James Francis (Frank) Hurley
James Francis (Frank) Hurley (Photo: Unknown)
The efforts of Whetter and Close to get ice at Cape DenisonThe Aurora in McMurdo Sound nearing Cape Evans, glass lantern slide, hand colouredThe Aurora in McMurdo Sound waiting for break-up of the ice picture, glass lantern slide, hand colouredThe castaways adrift on the sea ice.

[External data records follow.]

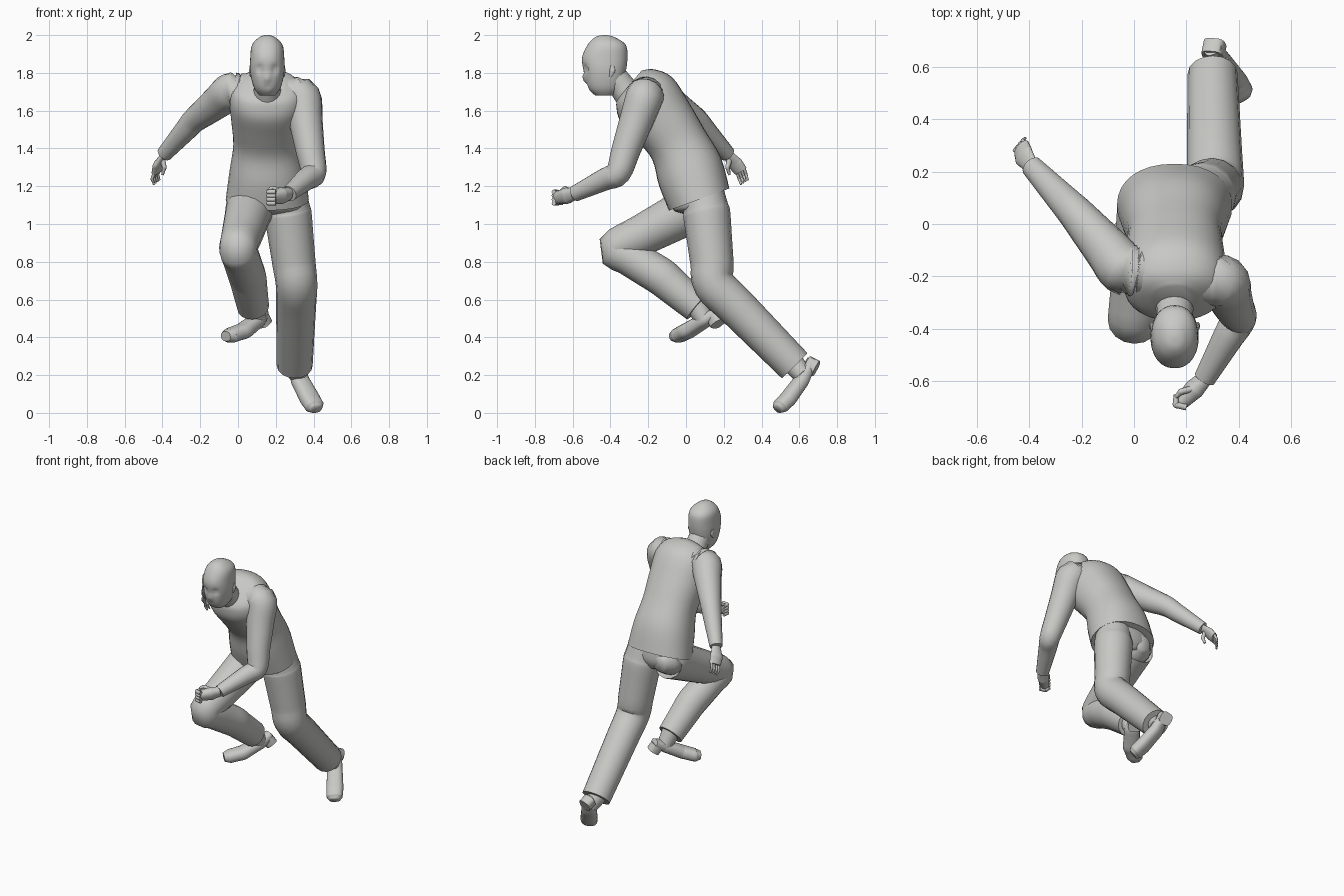
import bpy
import bmesh
import math
from mathutils import Vector

if "Cube" in bpy.data.objects:
    bpy.data.objects.remove(bpy.data.objects["Cube"], do_unlink=True)

grey = bpy.data.materials.new("plain grey")
grey.use_nodes = True
grey.diffuse_color = (.58, .58, .56, 1)
grey.node_tree.nodes["Principled BSDF"].inputs["Base Color"].default_value = grey.diffuse_color


def spline(stations, steps):
    """Smooth interpolation through rows of numbers."""
    rows = [Vector(station) for station in stations]
    rows = [rows[0]] + rows + [rows[-1]]
    result = []
    for before, start, end, after in zip(rows, rows[1:], rows[2:], rows[3:]):
        for step in range(steps):
            t = step / steps
            leaving = (end - before) / 2
            arriving = (after - start) / 2
            ease = t * t * (3 - 2 * t)
            result.append(start.lerp(end, ease) + leaving * (t * (1 - t) ** 2)
                          - arriving * (t * t * (1 - t)))
    return result + [rows[-1]]


def loft(name, rings, sides, power, sculpt=None):
    """Closed skin over rings given as (centre, half width vector, half depth vector)."""
    bm = bmesh.new()
    loops = []
    for centre, wide, deep in rings:
        loop = []
        for side in range(sides):
            angle = math.tau * side / sides
            c, s = math.cos(angle), math.sin(angle)
            point = (centre + wide * math.copysign(abs(c) ** (2 / power), c)
                     + deep * math.copysign(abs(s) ** (2 / power), s))
            if sculpt:
                sculpt(point)
            loop.append(bm.verts.new(point))
        loops.append(loop)
    for low, high in zip(loops, loops[1:]):
        for side in range(sides):
            bm.faces.new((low[side - 1], low[side], high[side], high[side - 1]))
    bm.faces.new(loops[0])
    bm.faces.new(loops[-1])
    bmesh.ops.recalc_face_normals(bm, faces=bm.faces)
    mesh = bpy.data.meshes.new(name)
    bm.to_mesh(mesh)
    bm.free()
    mesh.materials.append(grey)
    mesh.shade_smooth()
    mesh.set_sharp_from_angle(angle=math.radians(60))
    bpy.context.collection.objects.link(bpy.data.objects.new(name, mesh))


def limb(name, joints, radii, axis=(1, 0, 0), flat=1.0, sides=16, power=2.0):
    """Tube bent at its joints; axis is the width direction, flat scales the depth."""
    joints = [Vector((*joint, radius)) for joint, radius in zip(joints, radii)]
    bent = [joints[0]]
    for before, joint, after in zip(joints, joints[1:], joints[2:]):
        bent += [joint.lerp(before, .3), joint, joint.lerp(after, .3)]
    rows = spline(bent + [joints[-1]], 4)
    rings = []
    for i, row in enumerate(rows):
        before, after = rows[max(i - 1, 0)], rows[min(i + 1, len(rows) - 1)]
        along = (after - before).xyz.normalized()
        wide = Vector(axis)
        wide = (wide - along * wide.dot(along)).normalized() * row.w
        rings.append((row.xyz, wide, along.cross(wide) * flat))
    loft(name, rings, sides, power)


def profile(name, x, tilts, stations, sides=32, power=2.2, sculpt=None):
    """Body of stacked rings (y, z, half depth, half width), tilting from first to last."""
    rows = spline(stations, 4)
    rings = []
    for i, (y, z, depth, width) in enumerate(rows):
        share = i / (len(rows) - 1)
        tilt = math.radians(tilts[0] + (tilts[1] - tilts[0]) * share)
        deep = Vector((0, math.cos(tilt), math.sin(tilt))) * depth
        rings.append((Vector((x, y, z)), Vector((width, 0, 0)), deep))
    loft(name, rings, sides, power, sculpt)


# Head: sockets pressed in, nose and chin pulled out
HEAD_X = .155
FEATURES = [("eye", .04, 1.82, .02), ("eye", -.04, 1.82, .02),
            ("nose", 0, 1.77, -.018), ("mouth", 0, 1.73, .008)]


def shape_face(point):
    if point.y < -.45:
        for part, offset, z, push in FEATURES:
            gap = math.hypot(point.x - HEAD_X - offset, point.z - z) / .016
            point.y += push * math.exp(-gap * gap)


profile("head", HEAD_X, (0, 0), [
    (-.43, 1.68, .05, .04), (-.43, 1.72, .09, .07), (-.43, 1.8, .11, .09),
    (-.43, 1.88, .12, .09), (-.42, 1.95, .1, .08), (-.43, 1.99, .05, .04),
    (-.43, 2, .01, .01)], sides=48, sculpt=shape_face)
for label, side in (("right", -1), ("left", 1)):
    ear_x = HEAD_X + side * .088
    limb(label + "_ear", [(ear_x, -.4, 1.78), (ear_x, -.39, 1.81), (ear_x, -.39, 1.84)],
         (.004, .009, .005), flat=1.8, sides=10)
limb("neck", [(HEAD_X, -.4, 1.8), (HEAD_X, -.34, 1.73), (HEAD_X, -.26, 1.62)], (.07, .07, .08))

# Sweater body, leaning forward, narrowing into the collar
profile("sweater_body", HEAD_X, (20, 50), [
    (.07, 1.13, .17, .22), (.02, 1.28, .18, .2), (-.04, 1.42, .16, .18),
    (-.12, 1.54, .17, .19), (-.21, 1.66, .18, .2), (-.27, 1.72, .14, .17),
    (-.3, 1.735, .1, .085)])

# Sleeves, meeting inside the shoulders
SLEEVE_RADII = (.09, .1, .067, .042)
yoke = Vector((HEAD_X, -.2, 1.7))
right_wrist = Vector((-.39, .22, 1.37))
left_wrist = Vector((.27, -.59, 1.16))
limb("right_sleeve", [yoke, (-.04, -.17, 1.7), (-.23, .05, 1.55), right_wrist], SLEEVE_RADII)
limb("left_sleeve", [yoke, (.34, -.22, 1.67), (.4, -.36, 1.27), left_wrist], SLEEVE_RADII,
     axis=(1, .5, 0))

# Trousers: seat and two legs
profile("trouser_seat", .16, (0, 20), [
    (.09, 1.05, .08, .1), (.07, 1.09, .13, .18), (.06, 1.15, .14, .19)])
limb("right_trouser_leg", [(.08, .19, 1.1), (.07, .09, 1.11), (0, -.37, .87), (.05, -.13, .72),
                           (.08, .06, .56)], (.05, .13, .1, .1, .085))
limb("left_trouser_leg", [(.25, .09, 1.17), (.265, .11, 1.05), (.31, .15, .68), (.3, .575, .25)],
     (.11, .125, .11, .095))

# Shoes with ankles and heel blocks
SHOE_RADII = (.035, .05, .055, .052, .035)
right_across, left_across = (.8, -.6, 0), (.9, .4, 0)
limb("right_shoe", [(.13, .17, .53), (.1, .1, .49), (.03, .01, .435), (-.04, -.04, .41),
                    (-.065, -.065, .405)], SHOE_RADII, right_across, flat=.75, power=2.5)
limb("left_shoe", [(.3, .67, .28), (.33, .61, .17), (.38, .54, .075), (.405, .5, .035),
                   (.415, .485, .02)], SHOE_RADII, left_across, flat=.75, power=2.5)
limb("right_ankle", [(.08, .05, .58), (.1, .1, .49)], (.06, .05))
limb("left_ankle", [(.29, .56, .27), (.32, .62, .2)], (.06, .05))
limb("right_heel", [(.12, .15, .51), (.14, .17, .47)], (.04, .04), right_across, power=3)
limb("left_heel", [(.3, .64, .26), (.31, .69, .235)], (.042, .042), left_across, power=3)

# Right hand, open, with spread fingers and a thumb
knuckles = Vector((-.43, .29, 1.28))
spread = Vector((.5, .6, .4))
limb("right_palm", [right_wrist, (-.42, .26, 1.32), knuckles], (.03, .045, .04), spread, flat=.5)
for number in range(4):
    root = knuckles + spread * (.02 * (number - 1.5))
    limb("right_finger_" + str(number + 1),
         [root, root + Vector((-.01, .01, -.03)), root + Vector((0, .02, -.06))],
         (.009, .008, .005), sides=8)
limb("right_thumb", [(-.4, .23, 1.34), (-.39, .22, 1.3), (-.4, .23, 1.26)],
     (.015, .012, .007), sides=8)

# Left hand, closed, with curled fingers and a thumb
limb("left_fist", [left_wrist, (.23, -.63, 1.15), (.18, -.68, 1.14)], (.028, .036, .028),
     left_across, flat=1.2, power=2.4)
for number in range(4):
    z = 1.17 - number * .02
    limb("left_finger_" + str(number + 1),
         [(.2, -.7, z), (.16, -.69, z), (.16, -.65, z)], (.012, .012, .009), (0, 0, 1), sides=8)
limb("left_thumb", [(.22, -.63, 1.18), (.18, -.64, 1.19), (.16, -.66, 1.18)],
     (.013, .012, .007), (0, 0, 1), sides=8)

Sir Ernest Shackleton and Frank Wild are standing together at the left of the picture [Ocean Camp, Weddell Sea, Shackleton expedition, November 1915]Frank Hurley filming a Weddell seal with his J A Prestwich cine cameraFrank Hurley washing cine film aboard the Aurora

Nationality and occupation

Australian documentary photographer and Antarctic explorer


  • 1911-14– Expedition photographer for Douglas Mawson's Australasian Antarctic Expedition (AAE)
  • 1914-16 – Official photographer for Ernest Shackleton's Imperial Trans-Antarctic Expedition
  • 1917-18 – World War 1 photographer and Captain in the Australian Imperial Forces
  • 1929-31 – Official photographer for Douglas Mawson's British, Australian and New Zealand Antarctic Research Expedition (BANZARE)
  • 1939-45 – World War 2 photographer in the Australian Forces.

Frank Hurley is an icon of both Australian documentary photography and Antarctic exploration. He began his photographic career in 1909 when, at the age of 24, he persuaded Douglas Mawson to take him as official photographer on his 1911–14 Australasian Antarctic Expedition.

Hurley's motion picture images of men blown backwards by the driving katabatic winds at Cape Denison brought the magic and power of Antarctica to ordinary people. He also took part in a record-breaking sledging journey (averaging 66 km per day) to the South Magnetic Pole.

As official photographer on Shackleton's ill-fated 1914–17 Imperial Transantarctic Expedition, Hurley risked his life to preserve the motion-picture films and glass-plate images that recorded the extraordinary events of 1916.

Trapped in pack ice, Endurance was crushed and all hands abandoned the vessel to camp on floating ice hundreds of miles out to sea. With the ship about to sink at any time, Hurley dived into the freezing water and retrieved his submerged films and plates. Later, with the team facing a long man-haul across the sea ice, he bargained with Shackleton to let him keep 120 glass plates while the remaining 400 were smashed on the ice. He was also required to replace his photographic equipment with a small pocket camera, with which he later photographed Shackleton departing on the epic whaleboat voyage in the James Caird from Elephant Island to South Georgia.

Hurley served in Europe as an official photographer with the AIF from 1917–18, producing the only colour-plate photographs of the war. Hurley subsequently returned to Antarctica with Mawson during the 1929–31 British, Australian and New Zealand Antarctic Research Expedition documenting the voyages, air surveys and the claiming of what would become the greater part of Australian Antarctic Territory.